Put the sealed bottles in a hot water bath, but do not allow the vinegar to exceed 160 F, warns Penn State. Allow the bottles to cool and store them in a dark place so that you have them handy for your daily drink with apple cider vinegar and water.
Apple cider vinegar and water
Drink apple cider vinegar and water for your health will not work if you can not stand the taste. One way to solve this problem is to make a drink called switchel, advises the University of Wisconsin Madison. This drink was most likely brought from the Caribbean and is a combination of apple cider vinegar, water and sweeteners such as honey, maple syrup or molasses, in addition to ginger and fruit juice.
North Carolina State University agrees, further explaining that it is also called a switchel Haymaker’s fist because it was traditionally served to farmers during the hay harvest. Switchel is known to be extremely invigorating and healthier than water, as it will not damage your electrolytes.
Tips and warnings
Apple cider vinegar can be used in other ways, rather than just mixed in water as apple cider vinegar and water drink. Use it instead of white or balsamic vinegar in salad dressings and as an acid in marinades. Add a small teaspoon to the dessert fresh water such as those made with watermelon, peaches, plums or berries to add a refreshing tart.
Never drink undiluted apple cider vinegar, warns Katherine Zeratsky, RD, LD, at the Mayo Clinic. Apple cider vinegar is rich enough in acid to damage your throat. More importantly, stroke may interfere with certain medications, Zeratsky warns. These include diuretics and insulin.

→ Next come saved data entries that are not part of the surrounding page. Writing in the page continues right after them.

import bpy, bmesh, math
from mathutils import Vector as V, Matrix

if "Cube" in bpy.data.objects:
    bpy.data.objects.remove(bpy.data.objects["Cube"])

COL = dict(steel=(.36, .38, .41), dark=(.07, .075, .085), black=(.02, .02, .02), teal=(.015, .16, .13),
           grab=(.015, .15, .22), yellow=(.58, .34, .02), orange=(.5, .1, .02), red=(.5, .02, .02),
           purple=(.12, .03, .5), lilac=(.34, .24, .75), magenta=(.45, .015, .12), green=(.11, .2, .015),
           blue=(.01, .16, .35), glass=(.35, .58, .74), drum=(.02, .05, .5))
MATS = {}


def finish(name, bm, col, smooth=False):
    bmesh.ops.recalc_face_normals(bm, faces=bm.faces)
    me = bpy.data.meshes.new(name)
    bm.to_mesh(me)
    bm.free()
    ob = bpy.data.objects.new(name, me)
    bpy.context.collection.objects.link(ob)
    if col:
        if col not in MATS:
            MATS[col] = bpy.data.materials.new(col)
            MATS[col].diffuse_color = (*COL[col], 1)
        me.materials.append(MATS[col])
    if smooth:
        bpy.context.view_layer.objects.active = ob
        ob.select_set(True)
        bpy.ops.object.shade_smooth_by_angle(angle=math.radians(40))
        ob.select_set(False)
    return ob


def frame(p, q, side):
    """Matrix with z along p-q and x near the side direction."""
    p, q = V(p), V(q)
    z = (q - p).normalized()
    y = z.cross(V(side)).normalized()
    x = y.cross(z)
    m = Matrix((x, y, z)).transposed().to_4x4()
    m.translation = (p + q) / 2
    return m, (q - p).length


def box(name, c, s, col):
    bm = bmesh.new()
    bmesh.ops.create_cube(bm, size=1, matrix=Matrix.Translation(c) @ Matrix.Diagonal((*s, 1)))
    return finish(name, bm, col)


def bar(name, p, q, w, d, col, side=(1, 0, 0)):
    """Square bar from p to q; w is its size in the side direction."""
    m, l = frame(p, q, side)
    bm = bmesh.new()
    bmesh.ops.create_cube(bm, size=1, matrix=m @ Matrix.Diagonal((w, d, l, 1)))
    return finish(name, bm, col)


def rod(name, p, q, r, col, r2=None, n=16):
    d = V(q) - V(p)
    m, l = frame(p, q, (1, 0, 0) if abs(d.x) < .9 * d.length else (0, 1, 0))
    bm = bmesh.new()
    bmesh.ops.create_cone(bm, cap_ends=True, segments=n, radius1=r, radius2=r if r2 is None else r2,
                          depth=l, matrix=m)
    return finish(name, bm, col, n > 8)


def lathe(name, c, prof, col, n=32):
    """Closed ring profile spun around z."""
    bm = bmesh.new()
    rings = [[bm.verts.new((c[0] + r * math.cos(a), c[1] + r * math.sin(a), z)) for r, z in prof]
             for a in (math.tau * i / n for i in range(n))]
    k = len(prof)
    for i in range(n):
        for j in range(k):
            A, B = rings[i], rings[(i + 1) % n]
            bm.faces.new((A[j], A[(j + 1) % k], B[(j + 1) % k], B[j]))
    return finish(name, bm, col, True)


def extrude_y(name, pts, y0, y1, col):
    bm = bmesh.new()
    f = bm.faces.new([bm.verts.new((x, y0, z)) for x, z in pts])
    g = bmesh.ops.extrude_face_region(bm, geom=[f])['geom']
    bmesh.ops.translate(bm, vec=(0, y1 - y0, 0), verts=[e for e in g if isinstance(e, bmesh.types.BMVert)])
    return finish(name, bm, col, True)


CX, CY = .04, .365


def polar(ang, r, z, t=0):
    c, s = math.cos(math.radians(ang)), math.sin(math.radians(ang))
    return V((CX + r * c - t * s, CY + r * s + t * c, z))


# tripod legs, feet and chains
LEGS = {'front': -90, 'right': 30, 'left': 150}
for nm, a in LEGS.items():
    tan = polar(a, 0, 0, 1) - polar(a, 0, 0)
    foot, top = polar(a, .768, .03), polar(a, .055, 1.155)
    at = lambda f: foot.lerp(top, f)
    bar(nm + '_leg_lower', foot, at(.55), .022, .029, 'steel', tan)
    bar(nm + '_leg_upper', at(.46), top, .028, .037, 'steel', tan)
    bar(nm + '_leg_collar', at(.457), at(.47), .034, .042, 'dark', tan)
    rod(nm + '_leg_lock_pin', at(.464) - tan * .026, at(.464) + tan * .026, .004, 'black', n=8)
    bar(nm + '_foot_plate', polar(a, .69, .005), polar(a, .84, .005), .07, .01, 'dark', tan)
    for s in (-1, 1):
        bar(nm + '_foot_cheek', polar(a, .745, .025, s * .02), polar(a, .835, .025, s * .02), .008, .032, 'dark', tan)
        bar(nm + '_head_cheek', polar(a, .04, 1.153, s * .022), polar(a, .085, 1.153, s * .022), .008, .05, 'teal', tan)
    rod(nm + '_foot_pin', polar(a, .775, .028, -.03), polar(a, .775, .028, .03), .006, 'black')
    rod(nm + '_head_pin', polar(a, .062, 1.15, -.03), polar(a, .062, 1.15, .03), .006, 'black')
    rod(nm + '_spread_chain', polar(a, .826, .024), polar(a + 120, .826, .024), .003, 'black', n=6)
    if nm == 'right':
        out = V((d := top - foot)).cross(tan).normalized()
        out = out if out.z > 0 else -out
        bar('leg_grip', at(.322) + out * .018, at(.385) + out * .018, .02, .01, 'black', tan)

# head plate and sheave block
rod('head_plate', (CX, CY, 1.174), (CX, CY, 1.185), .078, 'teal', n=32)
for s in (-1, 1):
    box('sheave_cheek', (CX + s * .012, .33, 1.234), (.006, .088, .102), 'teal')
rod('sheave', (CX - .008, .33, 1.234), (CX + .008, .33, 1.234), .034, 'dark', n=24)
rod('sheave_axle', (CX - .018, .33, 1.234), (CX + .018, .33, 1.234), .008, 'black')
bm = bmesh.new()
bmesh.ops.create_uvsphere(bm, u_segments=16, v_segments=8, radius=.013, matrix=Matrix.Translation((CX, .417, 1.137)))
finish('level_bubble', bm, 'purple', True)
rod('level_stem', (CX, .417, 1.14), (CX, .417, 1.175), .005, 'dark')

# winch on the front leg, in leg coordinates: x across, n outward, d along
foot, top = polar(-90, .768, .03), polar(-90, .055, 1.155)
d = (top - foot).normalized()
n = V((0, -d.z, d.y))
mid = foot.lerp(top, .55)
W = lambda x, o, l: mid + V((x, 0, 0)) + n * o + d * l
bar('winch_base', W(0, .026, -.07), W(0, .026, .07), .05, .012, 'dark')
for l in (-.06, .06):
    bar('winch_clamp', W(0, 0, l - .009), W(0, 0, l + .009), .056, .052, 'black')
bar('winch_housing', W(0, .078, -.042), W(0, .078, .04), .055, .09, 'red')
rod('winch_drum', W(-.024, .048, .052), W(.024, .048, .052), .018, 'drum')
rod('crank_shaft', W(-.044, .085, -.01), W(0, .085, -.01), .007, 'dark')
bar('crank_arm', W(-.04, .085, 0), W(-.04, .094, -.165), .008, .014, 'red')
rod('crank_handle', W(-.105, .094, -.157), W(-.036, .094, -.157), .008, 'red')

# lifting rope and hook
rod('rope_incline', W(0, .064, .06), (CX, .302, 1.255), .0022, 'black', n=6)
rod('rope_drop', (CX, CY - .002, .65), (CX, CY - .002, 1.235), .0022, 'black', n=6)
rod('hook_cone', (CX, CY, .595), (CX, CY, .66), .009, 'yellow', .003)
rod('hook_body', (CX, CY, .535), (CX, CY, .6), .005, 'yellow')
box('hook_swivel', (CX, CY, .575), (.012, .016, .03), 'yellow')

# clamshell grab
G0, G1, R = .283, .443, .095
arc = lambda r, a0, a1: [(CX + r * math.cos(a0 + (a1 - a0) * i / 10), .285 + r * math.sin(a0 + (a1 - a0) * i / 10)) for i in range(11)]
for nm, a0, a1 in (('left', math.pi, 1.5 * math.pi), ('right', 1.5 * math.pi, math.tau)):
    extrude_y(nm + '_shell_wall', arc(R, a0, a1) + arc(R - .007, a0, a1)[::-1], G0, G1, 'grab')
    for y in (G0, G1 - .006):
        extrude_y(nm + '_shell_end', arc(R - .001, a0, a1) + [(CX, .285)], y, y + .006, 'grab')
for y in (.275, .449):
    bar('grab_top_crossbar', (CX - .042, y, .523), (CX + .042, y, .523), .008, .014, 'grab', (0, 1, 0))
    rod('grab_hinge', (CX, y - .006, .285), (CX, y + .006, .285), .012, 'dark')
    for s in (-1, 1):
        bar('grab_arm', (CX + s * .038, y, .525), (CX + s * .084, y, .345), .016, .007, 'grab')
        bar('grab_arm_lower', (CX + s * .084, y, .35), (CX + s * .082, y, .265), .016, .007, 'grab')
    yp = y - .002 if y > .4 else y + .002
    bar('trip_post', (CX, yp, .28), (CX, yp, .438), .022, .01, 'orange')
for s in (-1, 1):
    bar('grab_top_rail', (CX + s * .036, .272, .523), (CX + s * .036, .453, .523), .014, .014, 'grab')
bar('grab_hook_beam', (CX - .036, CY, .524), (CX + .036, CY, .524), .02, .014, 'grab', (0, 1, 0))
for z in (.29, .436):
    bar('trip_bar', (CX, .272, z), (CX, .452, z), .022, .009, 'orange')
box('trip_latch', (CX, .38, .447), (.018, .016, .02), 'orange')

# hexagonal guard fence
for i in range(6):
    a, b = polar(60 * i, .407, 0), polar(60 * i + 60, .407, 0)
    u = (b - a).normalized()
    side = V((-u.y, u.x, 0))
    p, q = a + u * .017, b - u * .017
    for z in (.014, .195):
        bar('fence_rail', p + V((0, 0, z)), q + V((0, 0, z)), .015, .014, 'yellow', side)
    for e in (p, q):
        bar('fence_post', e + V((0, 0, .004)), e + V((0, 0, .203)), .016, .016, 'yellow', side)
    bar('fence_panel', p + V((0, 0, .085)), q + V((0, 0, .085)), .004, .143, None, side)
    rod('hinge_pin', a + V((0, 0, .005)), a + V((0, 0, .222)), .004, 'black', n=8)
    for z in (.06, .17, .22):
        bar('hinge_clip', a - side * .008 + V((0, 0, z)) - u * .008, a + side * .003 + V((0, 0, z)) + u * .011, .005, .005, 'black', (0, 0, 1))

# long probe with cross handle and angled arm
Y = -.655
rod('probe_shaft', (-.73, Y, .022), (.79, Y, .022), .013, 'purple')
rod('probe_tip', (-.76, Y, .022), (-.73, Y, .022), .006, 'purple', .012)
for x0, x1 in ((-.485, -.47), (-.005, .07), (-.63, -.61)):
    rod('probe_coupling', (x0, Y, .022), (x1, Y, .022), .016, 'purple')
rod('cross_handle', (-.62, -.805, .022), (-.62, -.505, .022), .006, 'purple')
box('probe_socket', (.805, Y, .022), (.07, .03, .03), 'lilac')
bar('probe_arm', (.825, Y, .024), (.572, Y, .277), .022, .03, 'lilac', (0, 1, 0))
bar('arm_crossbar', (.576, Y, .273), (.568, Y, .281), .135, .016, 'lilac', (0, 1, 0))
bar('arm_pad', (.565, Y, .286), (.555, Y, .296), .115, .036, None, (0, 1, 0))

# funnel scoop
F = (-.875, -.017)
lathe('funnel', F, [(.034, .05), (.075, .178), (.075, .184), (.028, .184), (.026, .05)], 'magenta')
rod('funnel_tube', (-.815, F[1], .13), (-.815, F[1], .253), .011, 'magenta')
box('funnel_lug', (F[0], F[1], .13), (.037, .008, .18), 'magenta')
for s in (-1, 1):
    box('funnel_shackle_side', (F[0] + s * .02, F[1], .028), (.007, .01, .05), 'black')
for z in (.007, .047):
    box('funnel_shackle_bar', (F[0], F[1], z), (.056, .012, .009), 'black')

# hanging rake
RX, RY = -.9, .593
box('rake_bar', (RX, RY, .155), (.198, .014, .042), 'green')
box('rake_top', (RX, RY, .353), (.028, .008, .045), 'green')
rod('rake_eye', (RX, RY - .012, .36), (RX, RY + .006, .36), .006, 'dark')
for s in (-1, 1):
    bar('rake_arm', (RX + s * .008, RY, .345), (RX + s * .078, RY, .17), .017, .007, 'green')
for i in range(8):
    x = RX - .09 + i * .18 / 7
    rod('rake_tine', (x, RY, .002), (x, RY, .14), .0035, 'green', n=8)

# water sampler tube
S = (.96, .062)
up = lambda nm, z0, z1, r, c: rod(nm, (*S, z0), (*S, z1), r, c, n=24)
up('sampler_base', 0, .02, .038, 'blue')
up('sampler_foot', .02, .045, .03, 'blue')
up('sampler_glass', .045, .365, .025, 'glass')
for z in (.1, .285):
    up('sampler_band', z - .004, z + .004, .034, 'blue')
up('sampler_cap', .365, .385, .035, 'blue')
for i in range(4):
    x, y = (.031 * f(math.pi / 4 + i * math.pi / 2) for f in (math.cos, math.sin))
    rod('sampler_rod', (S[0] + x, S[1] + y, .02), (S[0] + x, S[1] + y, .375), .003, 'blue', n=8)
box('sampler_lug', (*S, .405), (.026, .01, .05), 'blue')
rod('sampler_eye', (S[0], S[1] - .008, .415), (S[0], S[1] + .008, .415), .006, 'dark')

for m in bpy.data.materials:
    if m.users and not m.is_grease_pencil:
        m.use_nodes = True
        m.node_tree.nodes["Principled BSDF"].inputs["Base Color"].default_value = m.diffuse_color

According to experts at Harvard Health Publishing, undiluted apple cider vinegar can damage your tooth enamel, and consuming too much ACV can reduce your potassium levels. If you are taking diuretics to lower your blood pressure, you should avoid apple cider vinegar, as diuretics also lower potassium levels.